[Dataset entries]
=== Section Start ===

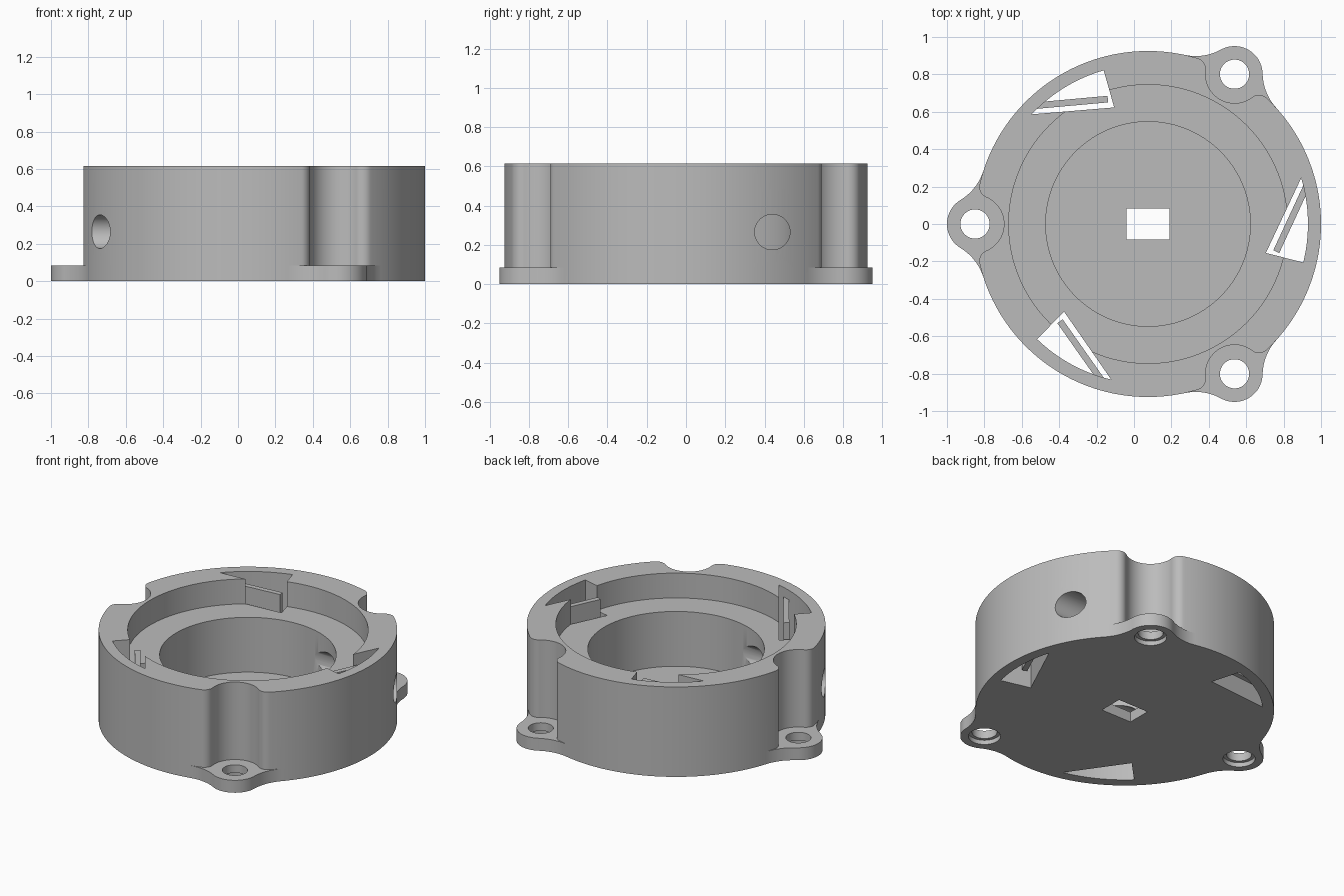
import bpy
import bmesh
from math import acos, atan2, ceil, cos, degrees, floor, radians, sin
from mathutils import Matrix, Vector

cube = bpy.data.objects.get("Cube")
if cube:
    bpy.data.objects.remove(cube)

R = 0.925            # body radius, also the bolt circle
HEIGHT = 0.615
PLATE = 0.085
STEP = 0.445         # ledge of the upper bore
FLOOR = 0.07
OFFSET = 0.075       # ring centre along x
EAR_ANGLES = (60, 180, 300)

grey = bpy.data.materials.new("plain grey")
grey.use_nodes = True
grey.diffuse_color = (0.5, 0.5, 0.5, 1)
grey.node_tree.nodes["Principled BSDF"].inputs["Base Color"].default_value = (0.5, 0.5, 0.5, 1)


def arc(cx, cy, r, a0, a1, step=6):
    n = max(2, ceil(abs(a1 - a0) / step))
    angles = [radians(a0 + (a1 - a0) * i / n) for i in range(n + 1)]
    return [Vector((cx + r * cos(a), cy + r * sin(a))) for a in angles]


def turn(points, angle):
    return [Matrix.Rotation(radians(angle), 2) @ p for p in points]


def prism(name, points, z0, z1):
    bm = bmesh.new()
    face = bm.faces.new([bm.verts.new((p[0], p[1], z0)) for p in points])
    up = bmesh.ops.extrude_face_region(bm, geom=[face])["geom"]
    bmesh.ops.translate(bm, vec=(0, 0, z1 - z0),
                        verts=[v for v in up if isinstance(v, bmesh.types.BMVert)])
    bmesh.ops.recalc_face_normals(bm, faces=bm.faces)
    mesh = bpy.data.meshes.new(name)
    bm.to_mesh(mesh)
    bm.free()
    mesh.materials.append(grey)
    obj = bpy.data.objects.new(name, mesh)
    bpy.context.collection.objects.link(obj)
    return obj


def disc(name, x, y, r, z0, z1, step=3):
    return prism(name, arc(x, y, r, 0, 360, step)[:-1], z0, z1)


def combine(target, tool, operation):
    mod = target.modifiers.new("join", "BOOLEAN")
    mod.operation, mod.solver, mod.object = operation, "EXACT", tool
    bpy.context.view_layer.objects.active = target
    bpy.ops.object.modifier_apply(modifier=mod.name)
    bpy.data.objects.remove(tool)


def outline(ear_r, blend):
    """Circle with three ears (blend > 0) or three scallops (blend < 0)."""
    c, d = R + blend, ear_r + abs(blend)
    t = degrees(acos((c * c + R * R - d * d) / (2 * c * R)))
    cx, cy = c * cos(radians(t)), c * sin(radians(t))
    phi = degrees(atan2(cy, cx - R))
    if blend > 0:
        half = arc(R, 0, ear_r, 0, phi) + arc(cx, cy, blend, phi + 180, t + 180)[1:]
    else:
        half = arc(R, 0, ear_r, 180, phi) + arc(cx, cy, -blend, phi - 180, t)[1:]
    first = 2 * floor(t / 2) + 2
    half += arc(0, 0, R, first, 60, 2)
    mirrored = [Vector((p.x, -p.y)) for p in reversed(half[1:-1])]
    sector = mirrored + half
    return [p for a in EAR_ANGLES for p in turn(sector, a)]


# Flanged ring: base plate with ears, scalloped wall above it
housing = prism("housing", outline(0.15, 0.28), 0, PLATE)
combine(housing, prism("wall", outline(0.155, -0.06), PLATE, HEIGHT), "UNION")

# Stepped bore and central window
combine(housing, disc("upper_bore", 0, 0, 0.745, STEP, 1), "DIFFERENCE")
combine(housing, disc("lower_bore", 0, 0, 0.547, FLOOR, 0.6), "DIFFERENCE")
window = [(-0.115, -0.082), (0.115, -0.082), (0.115, 0.082), (-0.115, 0.082)]
combine(housing, prism("window", window, -0.1, 0.2), "DIFFERENCE")

# Bolt holes, wider on the underside
for a in EAR_ANGLES:
    x, y = R * cos(radians(a)), R * sin(radians(a))
    combine(housing, disc("bolt_hole", x, y, 0.078, -0.1, 0.2, 8), "DIFFERENCE")
    combine(housing, disc("bolt_recess", x, y, 0.1, -0.1, 0.03, 8), "DIFFERENCE")

# Pair of side holes running along x into the bore
for side in (1, -1):
    drill = disc("side_hole", 0, 0, 0.09, 0.05, 1.1, 8)
    drill.data.transform(Matrix.Translation((0, side * 0.44, 0.265))
                         @ Matrix.Rotation(radians(90 * side), 4, "Y"))
    combine(housing, drill, "DIFFERENCE")

# Three wedge slots through the wall, each with a thin spring tab
corner = Vector((0.63, -0.155))
along = Vector((0.42, 0.907))
across = Vector((0.907, -0.42))
wedge = [corner] + arc(0, 0, 0.855, -13.9, 16.7, 2)
start = corner + 0.03 * across + 0.03 * along
strip = [start, start + 0.035 * across,
         start + 0.035 * across + 0.385 * along, start + 0.385 * along]
parts = [housing]
for i in range(3):
    combine(housing, prism("slot", turn(wedge, 120 * i), -0.1, 1), "DIFFERENCE")
    parts.append(prism(f"spring_tab_{i + 1}", turn(strip, 120 * i), 0.1, 0.55))

# Placement and shading
bpy.ops.object.select_all(action="DESELECT")
for part in parts:
    part.location.x = OFFSET
    part.select_set(True)
bpy.context.view_layer.objects.active = housing
bpy.ops.object.shade_smooth_by_angle(angle=radians(30))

=== Section End ===

What you are asked to do: Copy out every line from the data above that has "radians" in it.

Answer for this exercise:
from math import acos, atan2, ceil, cos, degrees, floor, radians, sin
    angles = [radians(a0 + (a1 - a0) * i / n) for i in range(n + 1)]
    return [Matrix.Rotation(radians(angle), 2) @ p for p in points]
    cx, cy = c * cos(radians(t)), c * sin(radians(t))
    x, y = R * cos(radians(a)), R * sin(radians(a))
                         @ Matrix.Rotation(radians(90 * side), 4, "Y"))
bpy.ops.object.shade_smooth_by_angle(angle=radians(30))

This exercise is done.